GOAL OF THE EXERCISE: Return an exact copy of the data, starting at its first line and ending at the line that contains "for x, h, f, b", minus any pictures.

[Dataset records]
┌────────

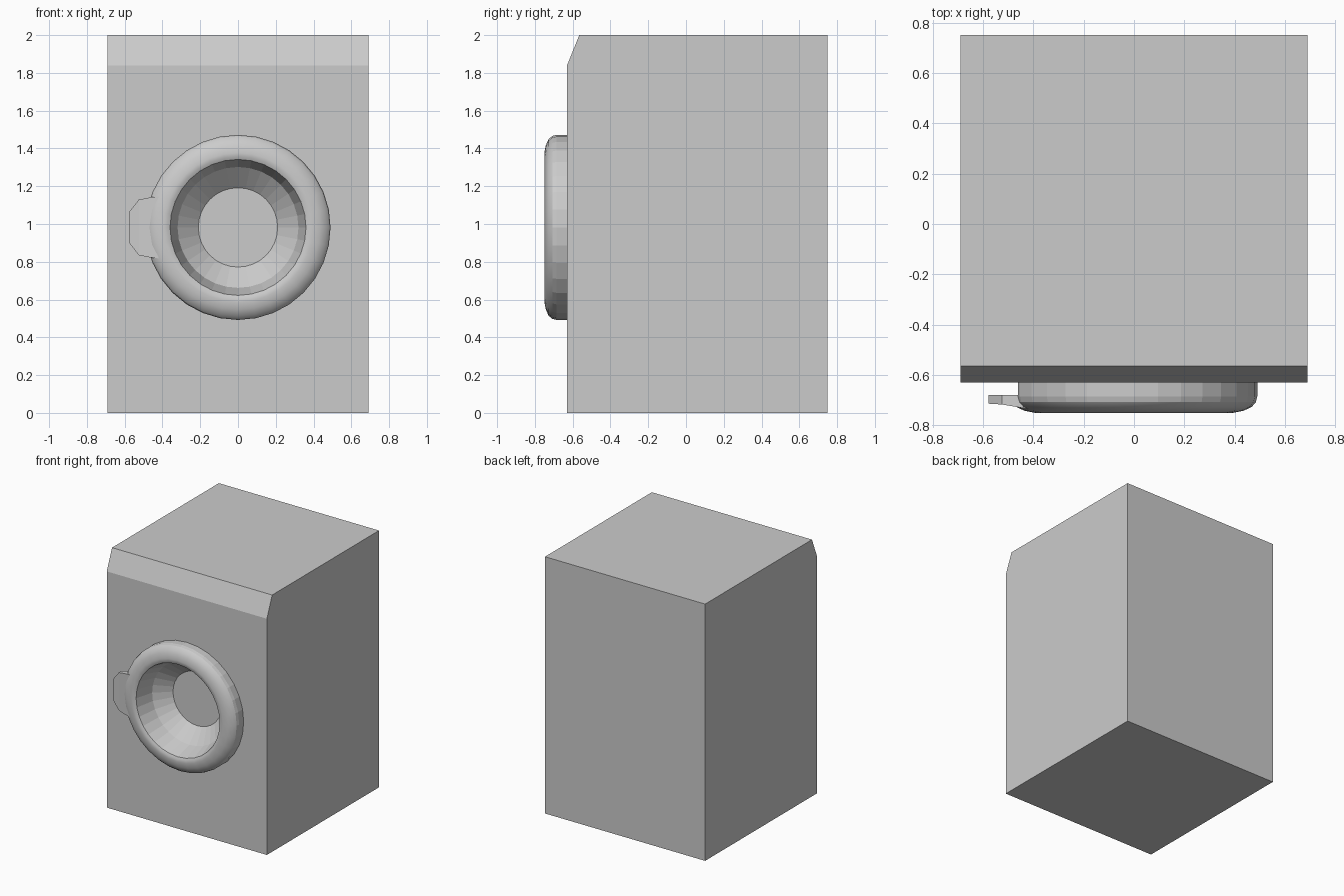
import bpy, bmesh
from math import sin, cos, pi

if "Cube" in bpy.data.objects:
    bpy.data.objects.remove(bpy.data.objects["Cube"])

SEGS = 32
DOOR_Z = 0.982


def make(name, verts, faces):
    me = bpy.data.meshes.new(name)
    bm = bmesh.new()
    vs = [bm.verts.new(v) for v in verts]
    for f in faces:
        bm.faces.new([vs[i] for i in f])
    bmesh.ops.recalc_face_normals(bm, faces=bm.faces)
    bm.to_mesh(me)
    bm.free()
    ob = bpy.data.objects.new(name, me)
    bpy.context.collection.objects.link(ob)
    return ob


def lathe(name, profile, closed):
    """Turn (radius, y) points round the door axis; cap both ends unless closed."""
    n = len(profile)
    verts = [(r * sin(2 * pi * k / SEGS), y, DOOR_Z + r * cos(2 * pi * k / SEGS))
             for k in range(SEGS) for r, y in profile]
    faces = []
    for k in range(SEGS):
        a, b = k * n, (k + 1) % SEGS * n
        for i in range(n if closed else n - 1):
            j = (i + 1) % n
            faces.append((a + i, a + j, b + j, b + i))
    if not closed:
        faces += [[k * n + e for k in range(SEGS)] for e in (0, n - 1)]
    return make(name, verts, faces)


def strip(name, columns):
    """Solid made of columns (x, half height, front y, back y) joined in a row."""
    verts, faces = [], []
    for x, h, f, b in columns:
        verts += [(x, f, DOOR_Z - h), (x, f, DOOR_Z + h),
                  (x, b, DOOR_Z + h), (x, b, DOOR_Z - h)]
    for c in range(0, len(verts) - 4, 4):
        for i in range(4):
            j = (i + 1) % 4
            faces.append((c + i, c + j, c + 4 + j, c + 4 + i))
    last = len(verts) - 4
    faces += [(0, 1, 2, 3), tuple(range(last, last + 4))]
    return make(name, verts, faces)


def cut(ob, cutter):
    cutter.hide_render = True
    mod = ob.modifiers.new("cut", 'BOOLEAN')
    mod.operation = 'DIFFERENCE'
    mod.solver = 'EXACT'
    mod.object = cutter
    bpy.context.view_layer.objects.active = ob
    bpy.ops.object.modifier_apply(modifier=mod.name)
    bpy.data.objects.remove(cutter)


# Cabinet: side profile with a sloped control panel, extruded across x
side = [(-0.63, 0), (0.75, 0), (0.75, 2), (-0.565, 2), (-0.63, 1.84)]
m = len(side)
cabinet = make("cabinet",
               [(x, y, z) for x in (-0.69, 0.69) for y, z in side],
               [range(m), range(m, 2 * m)] +
               [(i, (i + 1) % m, m + (i + 1) % m, m + i) for i in range(m)])

# Bowl-shaped door glass sunk into the cabinet front
cut(cabinet, lathe("bowl_cutter", [(0.363, -0.75), (0.32, -0.60), (0.21, -0.50)], False))

# Rounded door ring
ring = lathe("door_ring", [(0.3286, -0.63), (0.36, -0.74), (0.375, -0.747), (0.395, -0.75),
                           (0.435, -0.742), (0.468, -0.727), (0.484, -0.708),
                           (0.49, -0.685), (0.49, -0.63)], True)

# Finger recess behind the handle
cut(ring, strip("recess_cutter", [(-0.42, 0.16, -0.68, -0.60), (-0.70, 0.16, -0.68, -0.60)]))

# Smooth only the rounded lip of the ring
for p in ring.data.polygons:
    p.use_smooth = p.normal.y < -0.15 and p.center.y < -0.70

# Door handle tab
strip("door_handle", [(-0.42, 0.164, -0.735, -0.68), (-0.46, 0.16, -0.728, -0.68),
                      (-0.525, 0.147, -0.717, -0.68), (-0.578, 0.08, -0.714, -0.68)])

└────────

RESULT:
import bpy, bmesh
from math import sin, cos, pi

if "Cube" in bpy.data.objects:
    bpy.data.objects.remove(bpy.data.objects["Cube"])

SEGS = 32
DOOR_Z = 0.982


def make(name, verts, faces):
    me = bpy.data.meshes.new(name)
    bm = bmesh.new()
    vs = [bm.verts.new(v) for v in verts]
    for f in faces:
        bm.faces.new([vs[i] for i in f])
    bmesh.ops.recalc_face_normals(bm, faces=bm.faces)
    bm.to_mesh(me)
    bm.free()
    ob = bpy.data.objects.new(name, me)
    bpy.context.collection.objects.link(ob)
    return ob


def lathe(name, profile, closed):
    """Turn (radius, y) points round the door axis; cap both ends unless closed."""
    n = len(profile)
    verts = [(r * sin(2 * pi * k / SEGS), y, DOOR_Z + r * cos(2 * pi * k / SEGS))
             for k in range(SEGS) for r, y in profile]
    faces = []
    for k in range(SEGS):
        a, b = k * n, (k + 1) % SEGS * n
        for i in range(n if closed else n - 1):
            j = (i + 1) % n
            faces.append((a + i, a + j, b + j, b + i))
    if not closed:
        faces += [[k * n + e for k in range(SEGS)] for e in (0, n - 1)]
    return make(name, verts, faces)


def strip(name, columns):
    """Solid made of columns (x, half height, front y, back y) joined in a row."""
    verts, faces = [], []
    for x, h, f, b in columns:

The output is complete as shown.